Magmatic activity and plate motion during the latent stage of Midcontinent Rift development

Nicholas L. Swanson-Hysell, Seth D. Burgess, Adam C. Maloof, Samuel A. Bowring

Research output: Contribution to journalArticlepeer-review

41 Scopus citations


The Keweenawan Midcontinent Rift of North America records signifi cant continental rifting between ca. 1110 and 1085 Ma, and preserves the most detailed paleomagnetic record of plate motion of any continent in Precambrian time. U/Pb dates from extrusive and intrusive rocks of the western Lake Superior Basin suggest a latent stage of reduced magmatic activity from ca. 1106 to 1100 Ma that places constraints on the dynamics of rift development and the record of plate motion. However, it has remained unclear whether this stage is a feature of the entire > 2500-km-long rift. The succession of picritic and basaltic lava fl ows at Mamainse Point in the eastern Lake Superior Basin may be the most continuous and best exposed record of rift-related volcanism and magnetic reversals, but its age and duration relative to the latent stage has been uncertain due to a lack of radioisotopic dates. We present a weighted mean 206Pb/238U date of 1100.36 ± 0.25 Ma on zircon crystals isolated from a newly discovered tuff within the upper reversed polarity portion of the stratigraphy below the Great Conglomerate. This date indicates that eruptive activity at Mamainse Point continued during the interval of diminished magmatic activity in the western Lake Superior Basin. This result strengthens the chronostratigraphic framework of rift development while explaining the preservation of additional geomagnetic reversals at Mamainse Point and the record of progressively decreasing paleomagnetic inclination that is indicative of rapid paleogeographic change.

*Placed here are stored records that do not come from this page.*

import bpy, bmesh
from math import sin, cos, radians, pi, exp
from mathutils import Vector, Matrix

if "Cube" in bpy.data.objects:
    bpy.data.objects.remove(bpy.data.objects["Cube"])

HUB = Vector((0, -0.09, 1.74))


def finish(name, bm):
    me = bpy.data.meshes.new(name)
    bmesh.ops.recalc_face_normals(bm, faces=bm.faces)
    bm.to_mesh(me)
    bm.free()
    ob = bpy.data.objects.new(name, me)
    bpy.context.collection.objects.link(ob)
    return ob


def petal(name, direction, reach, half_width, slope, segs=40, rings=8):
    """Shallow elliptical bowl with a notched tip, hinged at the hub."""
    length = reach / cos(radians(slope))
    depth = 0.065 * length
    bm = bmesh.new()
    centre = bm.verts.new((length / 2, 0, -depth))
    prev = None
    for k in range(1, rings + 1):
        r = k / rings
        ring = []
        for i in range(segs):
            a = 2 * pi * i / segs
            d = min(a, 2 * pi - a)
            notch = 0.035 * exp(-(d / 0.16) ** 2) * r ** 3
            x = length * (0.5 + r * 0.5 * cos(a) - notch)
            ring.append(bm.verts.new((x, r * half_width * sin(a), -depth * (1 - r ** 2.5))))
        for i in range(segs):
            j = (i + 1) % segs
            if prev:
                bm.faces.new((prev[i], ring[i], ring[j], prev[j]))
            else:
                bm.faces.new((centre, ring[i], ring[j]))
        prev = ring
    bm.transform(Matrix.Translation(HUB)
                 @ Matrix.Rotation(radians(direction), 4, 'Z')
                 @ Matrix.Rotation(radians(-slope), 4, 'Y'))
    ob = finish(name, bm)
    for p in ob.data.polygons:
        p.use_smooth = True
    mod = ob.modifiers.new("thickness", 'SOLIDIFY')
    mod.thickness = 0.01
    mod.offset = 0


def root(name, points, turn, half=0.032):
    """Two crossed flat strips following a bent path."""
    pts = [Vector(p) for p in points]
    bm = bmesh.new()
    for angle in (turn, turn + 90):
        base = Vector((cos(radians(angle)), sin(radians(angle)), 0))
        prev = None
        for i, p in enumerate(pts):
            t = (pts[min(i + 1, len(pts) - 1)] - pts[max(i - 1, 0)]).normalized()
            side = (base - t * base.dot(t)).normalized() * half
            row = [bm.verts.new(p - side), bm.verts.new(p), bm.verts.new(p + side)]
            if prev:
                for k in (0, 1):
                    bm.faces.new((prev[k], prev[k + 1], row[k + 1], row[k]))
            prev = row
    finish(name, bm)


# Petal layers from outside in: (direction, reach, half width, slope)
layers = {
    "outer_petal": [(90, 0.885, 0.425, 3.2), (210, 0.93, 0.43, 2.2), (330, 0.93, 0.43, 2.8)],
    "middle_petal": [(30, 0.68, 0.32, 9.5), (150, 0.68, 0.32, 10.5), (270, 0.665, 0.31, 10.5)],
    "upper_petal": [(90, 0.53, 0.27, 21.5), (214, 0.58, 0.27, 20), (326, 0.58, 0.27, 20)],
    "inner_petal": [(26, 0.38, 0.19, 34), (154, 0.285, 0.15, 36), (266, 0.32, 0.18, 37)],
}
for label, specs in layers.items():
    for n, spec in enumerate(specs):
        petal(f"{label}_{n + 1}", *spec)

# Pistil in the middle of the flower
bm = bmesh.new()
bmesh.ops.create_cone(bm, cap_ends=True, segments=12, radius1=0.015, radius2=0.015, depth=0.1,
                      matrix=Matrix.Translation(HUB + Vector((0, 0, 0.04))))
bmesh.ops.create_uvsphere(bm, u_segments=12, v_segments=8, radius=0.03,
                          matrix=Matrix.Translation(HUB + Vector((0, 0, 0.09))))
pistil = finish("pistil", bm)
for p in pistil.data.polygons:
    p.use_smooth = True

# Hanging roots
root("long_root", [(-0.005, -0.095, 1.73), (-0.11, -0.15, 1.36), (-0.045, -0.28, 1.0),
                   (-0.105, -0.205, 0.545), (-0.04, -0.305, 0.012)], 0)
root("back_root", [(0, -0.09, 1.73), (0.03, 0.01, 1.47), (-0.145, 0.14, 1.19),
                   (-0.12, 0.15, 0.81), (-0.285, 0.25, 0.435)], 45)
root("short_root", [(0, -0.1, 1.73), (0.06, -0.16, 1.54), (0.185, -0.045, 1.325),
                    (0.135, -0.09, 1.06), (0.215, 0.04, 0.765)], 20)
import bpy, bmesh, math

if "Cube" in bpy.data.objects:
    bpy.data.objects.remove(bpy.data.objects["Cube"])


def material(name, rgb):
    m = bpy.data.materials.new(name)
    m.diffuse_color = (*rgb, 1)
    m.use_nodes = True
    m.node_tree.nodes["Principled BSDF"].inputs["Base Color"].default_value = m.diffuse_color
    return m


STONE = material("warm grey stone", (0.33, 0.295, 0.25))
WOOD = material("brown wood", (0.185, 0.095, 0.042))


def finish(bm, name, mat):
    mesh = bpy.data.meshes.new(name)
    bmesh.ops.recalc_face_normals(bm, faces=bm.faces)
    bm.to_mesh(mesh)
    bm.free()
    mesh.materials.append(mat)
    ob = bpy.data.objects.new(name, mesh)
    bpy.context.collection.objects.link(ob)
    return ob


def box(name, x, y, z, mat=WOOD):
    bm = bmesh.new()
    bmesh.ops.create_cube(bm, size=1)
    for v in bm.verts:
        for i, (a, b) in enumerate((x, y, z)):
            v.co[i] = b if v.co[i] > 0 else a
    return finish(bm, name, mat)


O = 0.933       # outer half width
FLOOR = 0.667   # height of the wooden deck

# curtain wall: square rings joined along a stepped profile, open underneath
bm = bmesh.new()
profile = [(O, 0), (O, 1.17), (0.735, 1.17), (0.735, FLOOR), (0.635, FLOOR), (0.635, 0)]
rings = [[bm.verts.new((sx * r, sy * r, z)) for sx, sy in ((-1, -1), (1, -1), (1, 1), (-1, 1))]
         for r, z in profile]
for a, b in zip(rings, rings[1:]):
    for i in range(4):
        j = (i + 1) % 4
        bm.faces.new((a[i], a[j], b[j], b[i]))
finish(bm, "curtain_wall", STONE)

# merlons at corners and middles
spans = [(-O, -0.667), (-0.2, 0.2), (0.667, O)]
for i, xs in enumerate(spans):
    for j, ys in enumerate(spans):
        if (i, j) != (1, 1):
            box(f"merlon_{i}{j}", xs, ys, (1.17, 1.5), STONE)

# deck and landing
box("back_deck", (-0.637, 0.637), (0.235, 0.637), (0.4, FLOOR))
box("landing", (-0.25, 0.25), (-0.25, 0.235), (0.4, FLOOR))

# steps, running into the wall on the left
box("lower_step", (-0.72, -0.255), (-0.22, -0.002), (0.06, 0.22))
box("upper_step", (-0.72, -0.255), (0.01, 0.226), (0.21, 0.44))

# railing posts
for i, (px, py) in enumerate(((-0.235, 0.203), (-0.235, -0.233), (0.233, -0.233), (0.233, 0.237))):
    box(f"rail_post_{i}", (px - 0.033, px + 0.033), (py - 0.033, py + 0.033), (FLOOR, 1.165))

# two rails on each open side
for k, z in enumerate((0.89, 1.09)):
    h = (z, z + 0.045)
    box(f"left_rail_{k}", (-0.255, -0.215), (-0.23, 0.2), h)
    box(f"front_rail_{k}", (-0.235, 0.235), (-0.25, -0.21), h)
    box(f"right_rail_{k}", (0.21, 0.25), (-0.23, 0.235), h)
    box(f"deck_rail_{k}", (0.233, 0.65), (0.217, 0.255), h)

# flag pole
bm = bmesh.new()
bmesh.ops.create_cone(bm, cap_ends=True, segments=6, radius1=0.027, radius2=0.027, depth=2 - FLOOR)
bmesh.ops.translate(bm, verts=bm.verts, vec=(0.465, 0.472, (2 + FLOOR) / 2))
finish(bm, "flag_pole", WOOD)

Original languageEnglish (US)
Pages (from-to)475-478
Number of pages4
Issue number6
StatePublished - Jun 2014

All Science Journal Classification (ASJC) codes

  • Geology


Dive into the research topics of 'Magmatic activity and plate motion during the latent stage of Midcontinent Rift development'. Together they form a unique fingerprint.

Cite this